Friday, April 29, 2011
China borrowing dollars to support their currency?
As usual, Warren Mosler saw this before anyone else. In a post yesterday he talked about China's growing external debt.
We know China has an inflation problem and we know they have been trying different measures to control it such as raising interest rates and reserve requirements.
MMT proponents realize this doesn't work because it simply raises incomes and prices (the former through the interest channel and the latter through higher bank cost of funds, which are passed along).
Now it appears they are trying to halt inflationary pressures by pushing their currency up. But how are they doing it?
Curiously, despite over $3 trillion in available foreign currency reserves, China appears to be borrowing (mostly dollars) and using these funds to buy their own currency. (That's Warren's speculation as well as mine.)
This is how countries typically get in trouble: by getting in debt in another currency.
China's $430 bln in foreign debt (as of 12/31/2009) effectively offsets some of their reserve position. How far will this go? Anybody's guess, but it could get out of control rather quickly if it persists.
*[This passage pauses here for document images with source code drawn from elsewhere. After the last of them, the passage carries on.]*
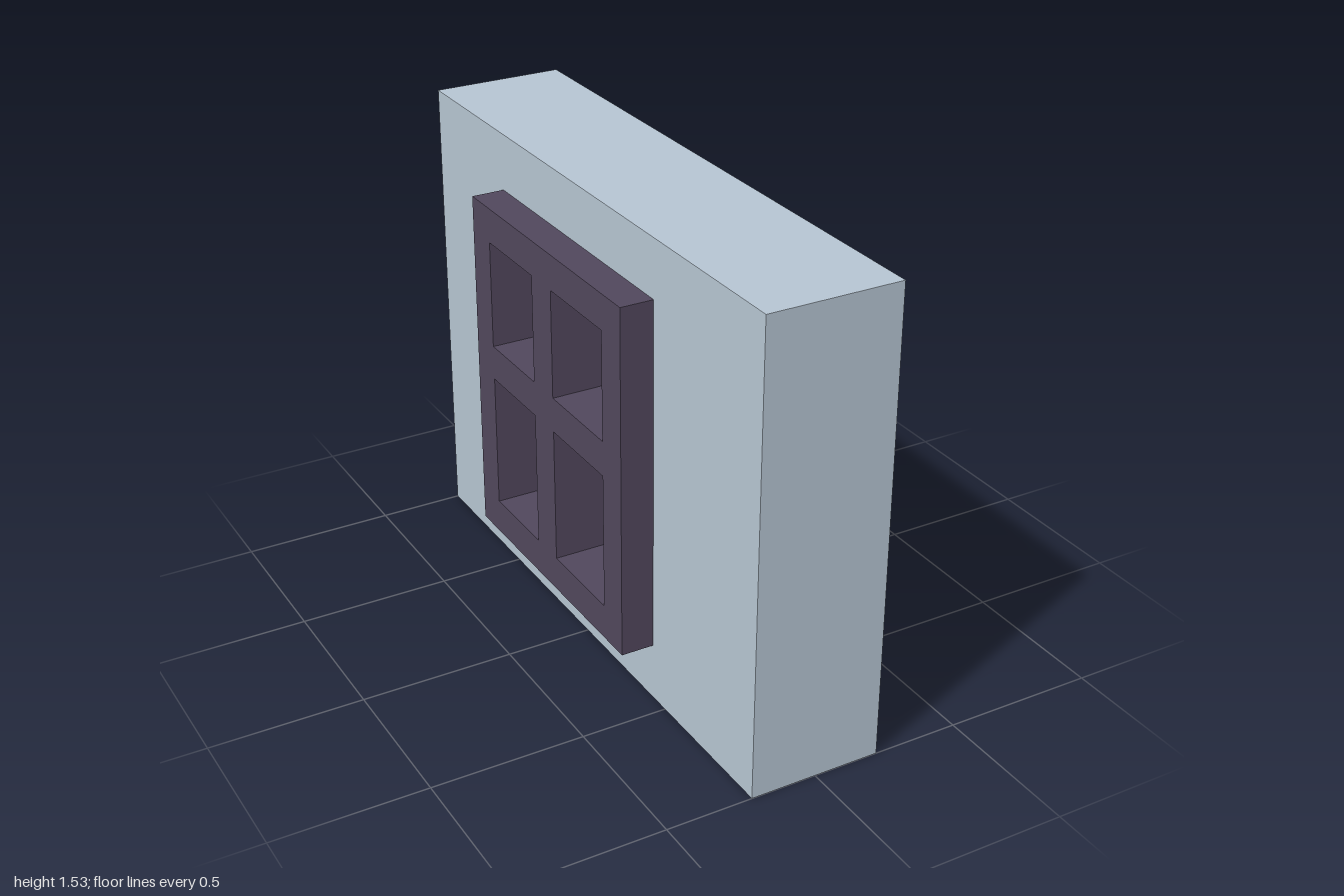
import * as THREE from 'three';

// Rectangle given by its z range and y range; u = -z so a quarter turn puts the extrusion along x
function rect(Type, z0, z1, y0, y1) {
  const p = new Type();
  p.moveTo(-z1, y0);
  p.lineTo(-z0, y0);
  p.lineTo(-z0, y1);
  p.lineTo(-z1, y1);
  p.closePath();
  return p;
}

// Slab of the given width, centred on x = 0, with rectangular openings cut through it
function slab(name, outline, openings, width, color) {
  const shape = rect(THREE.Shape, ...outline);
  shape.holes = openings.map((o) => rect(THREE.Path, ...o));
  const geometry = new THREE.ExtrudeGeometry(shape, { depth: width, bevelEnabled: false });
  geometry.translate(0, 0, -width / 2);
  geometry.rotateY(Math.PI / 2);
  const mesh = new THREE.Mesh(geometry, new THREE.MeshStandardMaterial({ color }));
  mesh.name = name;
  return mesh;
}

export function createModel() {
  const group = new THREE.Group();
  group.name = 'wallWithWindow';

  const frame = [-0.527, 0.426, 0.19, 1.346];

  // Four panes: two columns by two rows
  const panes = [];
  for (const [z0, z1] of [[-0.413, -0.125], [0, 0.315]]) {
    for (const [y0, y1] of [[0.305, 0.757], [0.873, 1.231]]) panes.push([z0, z1, y0, y1]);
  }

  // Wall with an opening that takes the frame
  group.add(slab('wall', [-1, 1, 0, 1.533], [frame], 0.434, 0xb6c5d2));
  // Frame runs through the wall and stands proud on both sides
  group.add(slab('windowFrame', frame, panes, 0.65, 0x51475c));

  return group;
}
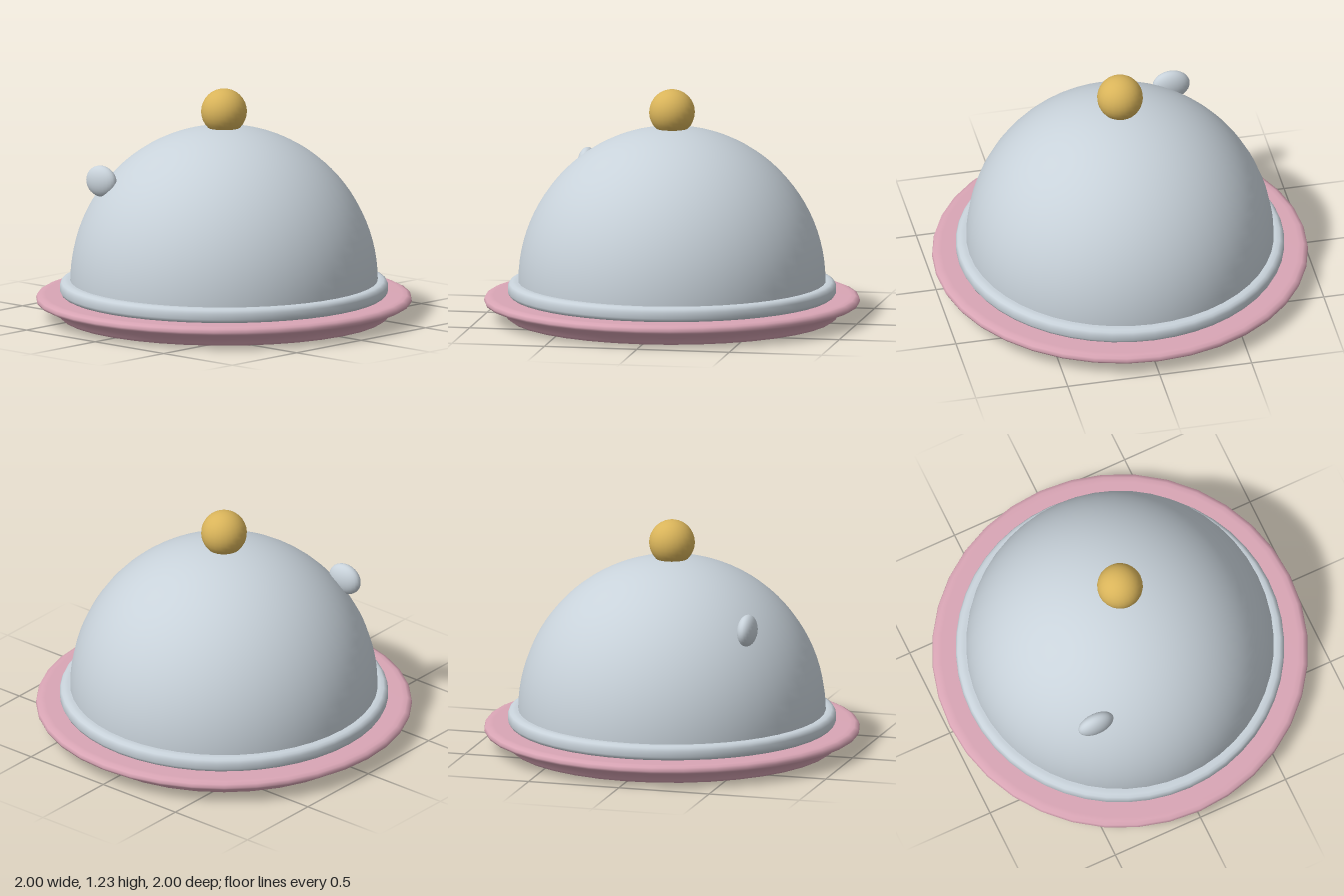
import * as THREE from 'three';

const material = (name, color) => {
  const m = new THREE.MeshStandardMaterial({ color });
  m.name = name;
  return m;
};

export function createModel() {
  const silver = material('silver', 0xc8d2da);
  const pink = material('pink', 0xd9a5b5);
  const gold = material('gold', 0xd9b45a);

  const group = new THREE.Group();
  group.name = 'coveredDish';

  const add = (name, geometry, mat, x = 0, y = 0, z = 0) => {
    const mesh = new THREE.Mesh(geometry, mat);
    mesh.name = name;
    mesh.position.set(x, y, z);
    group.add(mesh);
    return mesh;
  };
  const lathe = (points, segments) =>
    new THREE.LatheGeometry(points.map(([r, y]) => new THREE.Vector2(r, y)), segments);

  // Plate with a raised foot and flared rim
  add('plate', lathe([
    [0, 0], [0.84, 0], [0.865, 0.004], [0.885, 0.02], [0.895, 0.045],
    [0.975, 0.075], [0.995, 0.085], [1, 0.097], [0.995, 0.115],
    [0.975, 0.124], [0.95, 0.125], [0, 0.125],
  ], 36), pink);

  // Rounded band around the foot of the cover
  add('coverRim', lathe([
    [0.78, 0.12], [0.85, 0.12], [0.865, 0.13], [0.873, 0.145],
    [0.873, 0.175], [0.865, 0.192], [0.85, 0.2], [0.83, 0.202], [0.78, 0.2],
  ], 48), silver);

  // Domed cover
  const dome = add('domeCover',
    new THREE.SphereGeometry(0.818, 48, 24, 0, Math.PI * 2, 0, Math.PI / 2), silver, 0, 0.195, 0);
  dome.scale.y = 1.02;

  // Oval boss on the front of the cover
  add('ovalBoss', new THREE.SphereGeometry(1, 24, 16), silver, -0.393, 0.755, 0.533)
    .scale.set(0.101, 0.084, 0.05);

  // Ball handle
  add('knob', new THREE.SphereGeometry(0.122, 24, 16), gold, 0, 1.111, 0);

  return group;
}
By the way, even though the IMF and others harp about all the external debt of the U.S. the truth is, we don't have ANY external debt. All our debt is denominated in dollars and regardless who holds it, it all sits in accounts at the Fed.